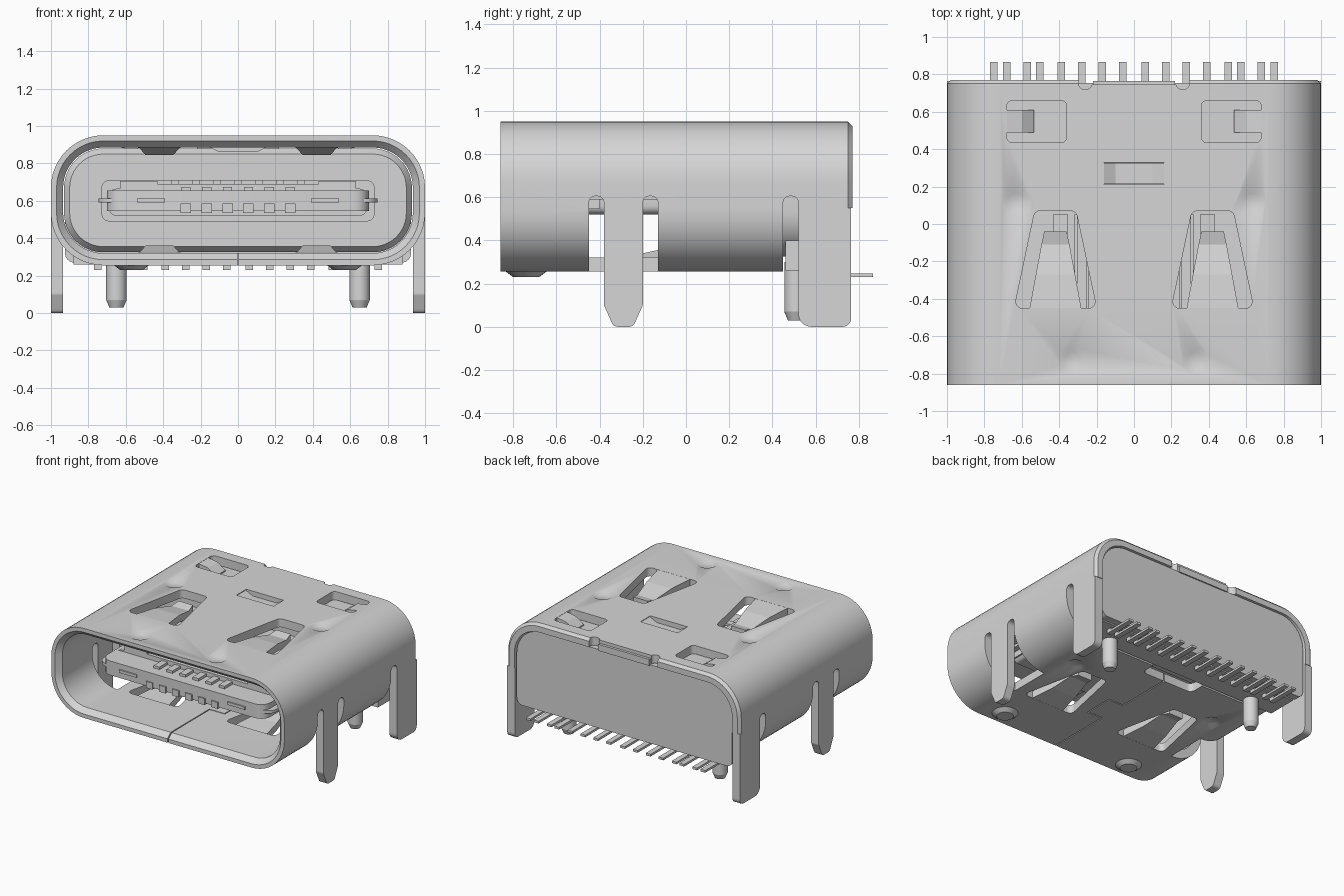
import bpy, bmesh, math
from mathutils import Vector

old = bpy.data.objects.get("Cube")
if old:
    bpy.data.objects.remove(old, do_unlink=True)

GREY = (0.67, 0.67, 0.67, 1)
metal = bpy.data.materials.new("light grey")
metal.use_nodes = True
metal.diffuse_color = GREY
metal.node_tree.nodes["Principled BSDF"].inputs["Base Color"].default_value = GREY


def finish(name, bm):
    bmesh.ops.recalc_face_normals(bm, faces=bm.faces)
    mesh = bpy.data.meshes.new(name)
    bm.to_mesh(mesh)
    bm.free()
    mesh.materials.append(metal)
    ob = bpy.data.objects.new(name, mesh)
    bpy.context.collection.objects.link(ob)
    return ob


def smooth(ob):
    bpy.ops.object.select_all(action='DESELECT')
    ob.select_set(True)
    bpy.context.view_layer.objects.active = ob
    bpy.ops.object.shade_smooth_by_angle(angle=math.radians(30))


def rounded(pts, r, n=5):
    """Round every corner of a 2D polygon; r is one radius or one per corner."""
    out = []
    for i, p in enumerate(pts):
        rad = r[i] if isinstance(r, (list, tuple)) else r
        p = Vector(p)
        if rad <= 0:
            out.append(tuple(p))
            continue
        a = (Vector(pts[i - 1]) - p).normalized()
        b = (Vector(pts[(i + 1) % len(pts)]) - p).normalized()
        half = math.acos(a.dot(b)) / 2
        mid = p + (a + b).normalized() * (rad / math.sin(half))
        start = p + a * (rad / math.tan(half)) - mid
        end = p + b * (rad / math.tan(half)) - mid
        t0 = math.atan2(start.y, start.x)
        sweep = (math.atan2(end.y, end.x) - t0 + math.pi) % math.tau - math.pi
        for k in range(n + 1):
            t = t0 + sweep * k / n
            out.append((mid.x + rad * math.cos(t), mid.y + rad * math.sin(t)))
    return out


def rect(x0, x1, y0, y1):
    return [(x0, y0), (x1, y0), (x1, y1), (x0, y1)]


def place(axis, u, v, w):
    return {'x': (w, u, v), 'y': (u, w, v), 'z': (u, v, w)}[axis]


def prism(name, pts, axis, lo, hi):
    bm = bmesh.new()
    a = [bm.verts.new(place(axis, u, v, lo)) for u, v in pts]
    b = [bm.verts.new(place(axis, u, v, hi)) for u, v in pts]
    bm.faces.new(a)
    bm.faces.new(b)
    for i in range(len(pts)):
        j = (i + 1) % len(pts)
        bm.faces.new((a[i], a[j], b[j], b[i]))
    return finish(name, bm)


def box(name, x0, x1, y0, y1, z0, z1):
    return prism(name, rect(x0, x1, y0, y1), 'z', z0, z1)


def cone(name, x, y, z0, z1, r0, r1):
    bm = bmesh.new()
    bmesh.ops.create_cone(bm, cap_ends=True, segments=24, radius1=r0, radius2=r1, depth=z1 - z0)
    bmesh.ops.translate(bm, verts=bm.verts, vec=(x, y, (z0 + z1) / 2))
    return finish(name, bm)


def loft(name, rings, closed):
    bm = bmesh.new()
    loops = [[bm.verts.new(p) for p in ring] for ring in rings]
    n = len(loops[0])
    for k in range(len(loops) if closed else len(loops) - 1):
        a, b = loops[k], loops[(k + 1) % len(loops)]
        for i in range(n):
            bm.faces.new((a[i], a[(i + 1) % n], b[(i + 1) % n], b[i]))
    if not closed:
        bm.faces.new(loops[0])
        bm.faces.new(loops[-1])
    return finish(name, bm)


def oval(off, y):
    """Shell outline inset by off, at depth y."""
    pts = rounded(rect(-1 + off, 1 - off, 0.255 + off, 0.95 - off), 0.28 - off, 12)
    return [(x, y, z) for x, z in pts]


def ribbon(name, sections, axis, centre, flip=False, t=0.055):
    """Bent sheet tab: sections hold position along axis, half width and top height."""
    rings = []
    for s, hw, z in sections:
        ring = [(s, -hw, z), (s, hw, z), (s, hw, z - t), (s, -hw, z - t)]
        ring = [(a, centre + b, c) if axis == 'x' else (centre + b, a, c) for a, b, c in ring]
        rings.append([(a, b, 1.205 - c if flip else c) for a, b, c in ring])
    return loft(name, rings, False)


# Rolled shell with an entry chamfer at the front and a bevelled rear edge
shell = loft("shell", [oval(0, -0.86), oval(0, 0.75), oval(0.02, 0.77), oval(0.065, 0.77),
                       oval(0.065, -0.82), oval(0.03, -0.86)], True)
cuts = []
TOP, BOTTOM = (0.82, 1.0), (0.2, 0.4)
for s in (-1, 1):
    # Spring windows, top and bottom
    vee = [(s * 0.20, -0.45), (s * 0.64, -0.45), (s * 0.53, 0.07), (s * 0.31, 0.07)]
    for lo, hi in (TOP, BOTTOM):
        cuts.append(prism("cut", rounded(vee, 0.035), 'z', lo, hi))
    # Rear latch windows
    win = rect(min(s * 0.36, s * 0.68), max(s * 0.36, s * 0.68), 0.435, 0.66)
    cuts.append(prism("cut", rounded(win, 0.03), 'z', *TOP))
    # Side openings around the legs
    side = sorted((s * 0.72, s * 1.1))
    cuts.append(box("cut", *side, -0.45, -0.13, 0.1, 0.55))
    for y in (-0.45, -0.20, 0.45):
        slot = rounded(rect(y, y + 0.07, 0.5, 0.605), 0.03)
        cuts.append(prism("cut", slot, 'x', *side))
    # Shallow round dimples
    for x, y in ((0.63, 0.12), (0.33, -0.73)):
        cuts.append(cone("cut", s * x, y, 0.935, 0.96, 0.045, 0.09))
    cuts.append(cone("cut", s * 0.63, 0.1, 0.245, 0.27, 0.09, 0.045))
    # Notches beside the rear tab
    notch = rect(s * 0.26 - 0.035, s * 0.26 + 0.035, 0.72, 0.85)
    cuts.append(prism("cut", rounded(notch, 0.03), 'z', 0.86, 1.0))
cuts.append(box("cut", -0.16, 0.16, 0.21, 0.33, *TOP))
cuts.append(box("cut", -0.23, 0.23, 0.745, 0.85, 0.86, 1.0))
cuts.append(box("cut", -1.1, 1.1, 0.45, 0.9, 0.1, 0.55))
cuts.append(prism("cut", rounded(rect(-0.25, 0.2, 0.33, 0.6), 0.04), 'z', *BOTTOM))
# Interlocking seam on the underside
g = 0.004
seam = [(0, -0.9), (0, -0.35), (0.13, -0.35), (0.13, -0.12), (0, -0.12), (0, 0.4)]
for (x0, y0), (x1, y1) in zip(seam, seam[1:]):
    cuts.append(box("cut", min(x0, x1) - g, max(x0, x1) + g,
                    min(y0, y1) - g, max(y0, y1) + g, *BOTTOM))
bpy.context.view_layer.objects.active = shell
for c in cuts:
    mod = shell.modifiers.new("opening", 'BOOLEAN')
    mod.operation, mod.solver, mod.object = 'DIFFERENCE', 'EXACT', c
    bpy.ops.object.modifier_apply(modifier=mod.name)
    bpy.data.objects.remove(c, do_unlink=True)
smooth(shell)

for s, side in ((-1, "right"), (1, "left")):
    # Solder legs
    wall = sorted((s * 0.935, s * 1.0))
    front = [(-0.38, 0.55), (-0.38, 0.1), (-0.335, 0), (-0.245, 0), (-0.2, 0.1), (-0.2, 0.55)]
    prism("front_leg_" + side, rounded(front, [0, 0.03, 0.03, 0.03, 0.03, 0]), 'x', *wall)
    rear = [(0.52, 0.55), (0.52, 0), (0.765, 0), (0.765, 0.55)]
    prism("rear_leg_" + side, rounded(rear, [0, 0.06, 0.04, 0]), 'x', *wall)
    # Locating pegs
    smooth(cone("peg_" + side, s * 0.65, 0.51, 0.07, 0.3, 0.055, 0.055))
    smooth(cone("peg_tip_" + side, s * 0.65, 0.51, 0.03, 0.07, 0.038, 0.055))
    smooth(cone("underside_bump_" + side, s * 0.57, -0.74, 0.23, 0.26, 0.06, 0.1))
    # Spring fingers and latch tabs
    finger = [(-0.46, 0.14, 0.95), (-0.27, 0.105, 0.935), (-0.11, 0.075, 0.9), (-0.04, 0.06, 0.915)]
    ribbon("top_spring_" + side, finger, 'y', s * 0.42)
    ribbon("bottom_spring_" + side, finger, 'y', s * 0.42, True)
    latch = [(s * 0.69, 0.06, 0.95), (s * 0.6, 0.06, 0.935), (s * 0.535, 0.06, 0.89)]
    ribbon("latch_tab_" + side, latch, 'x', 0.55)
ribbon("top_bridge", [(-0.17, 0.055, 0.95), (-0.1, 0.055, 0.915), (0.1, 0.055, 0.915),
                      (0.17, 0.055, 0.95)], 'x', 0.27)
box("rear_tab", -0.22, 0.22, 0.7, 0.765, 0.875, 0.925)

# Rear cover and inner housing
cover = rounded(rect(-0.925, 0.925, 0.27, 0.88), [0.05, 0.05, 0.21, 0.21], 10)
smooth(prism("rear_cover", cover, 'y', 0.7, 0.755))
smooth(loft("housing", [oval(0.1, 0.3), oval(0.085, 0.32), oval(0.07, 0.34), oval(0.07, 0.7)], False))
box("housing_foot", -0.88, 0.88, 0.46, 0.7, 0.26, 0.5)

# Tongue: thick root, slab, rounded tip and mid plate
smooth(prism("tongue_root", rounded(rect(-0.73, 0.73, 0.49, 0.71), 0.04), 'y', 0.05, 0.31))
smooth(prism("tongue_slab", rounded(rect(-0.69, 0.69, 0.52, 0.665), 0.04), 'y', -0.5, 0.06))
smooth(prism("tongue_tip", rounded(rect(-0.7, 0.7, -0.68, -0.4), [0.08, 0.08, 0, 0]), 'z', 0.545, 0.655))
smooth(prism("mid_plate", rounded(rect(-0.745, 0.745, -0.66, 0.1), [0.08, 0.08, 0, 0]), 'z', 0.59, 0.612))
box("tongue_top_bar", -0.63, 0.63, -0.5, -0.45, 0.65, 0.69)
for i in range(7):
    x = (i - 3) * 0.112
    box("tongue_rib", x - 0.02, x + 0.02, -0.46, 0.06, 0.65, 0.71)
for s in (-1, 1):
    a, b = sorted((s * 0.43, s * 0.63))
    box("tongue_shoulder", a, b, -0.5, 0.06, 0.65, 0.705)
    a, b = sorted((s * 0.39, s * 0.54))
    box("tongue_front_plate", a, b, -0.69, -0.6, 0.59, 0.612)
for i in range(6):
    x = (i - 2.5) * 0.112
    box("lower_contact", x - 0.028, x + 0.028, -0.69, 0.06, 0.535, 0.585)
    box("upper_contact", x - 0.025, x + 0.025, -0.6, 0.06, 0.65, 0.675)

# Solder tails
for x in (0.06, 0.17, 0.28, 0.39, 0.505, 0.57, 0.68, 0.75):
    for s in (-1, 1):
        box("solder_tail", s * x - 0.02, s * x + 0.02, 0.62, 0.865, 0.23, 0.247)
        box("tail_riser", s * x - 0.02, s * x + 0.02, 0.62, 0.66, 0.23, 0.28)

**Work instructions:** From the listing above, repeat exactly the lines starting at the line that includes "win = rect(min(s" and ending at the line that includes "for x, y in", with nothing outside that span.

**Task solution:**
    win = rect(min(s * 0.36, s * 0.68), max(s * 0.36, s * 0.68), 0.435, 0.66)
    cuts.append(prism("cut", rounded(win, 0.03), 'z', *TOP))
    # Side openings around the legs
    side = sorted((s * 0.72, s * 1.1))
    cuts.append(box("cut", *side, -0.45, -0.13, 0.1, 0.55))
    for y in (-0.45, -0.20, 0.45):
        slot = rounded(rect(y, y + 0.07, 0.5, 0.605), 0.03)
        cuts.append(prism("cut", slot, 'x', *side))
    # Shallow round dimples
    for x, y in ((0.63, 0.12), (0.33, -0.73)):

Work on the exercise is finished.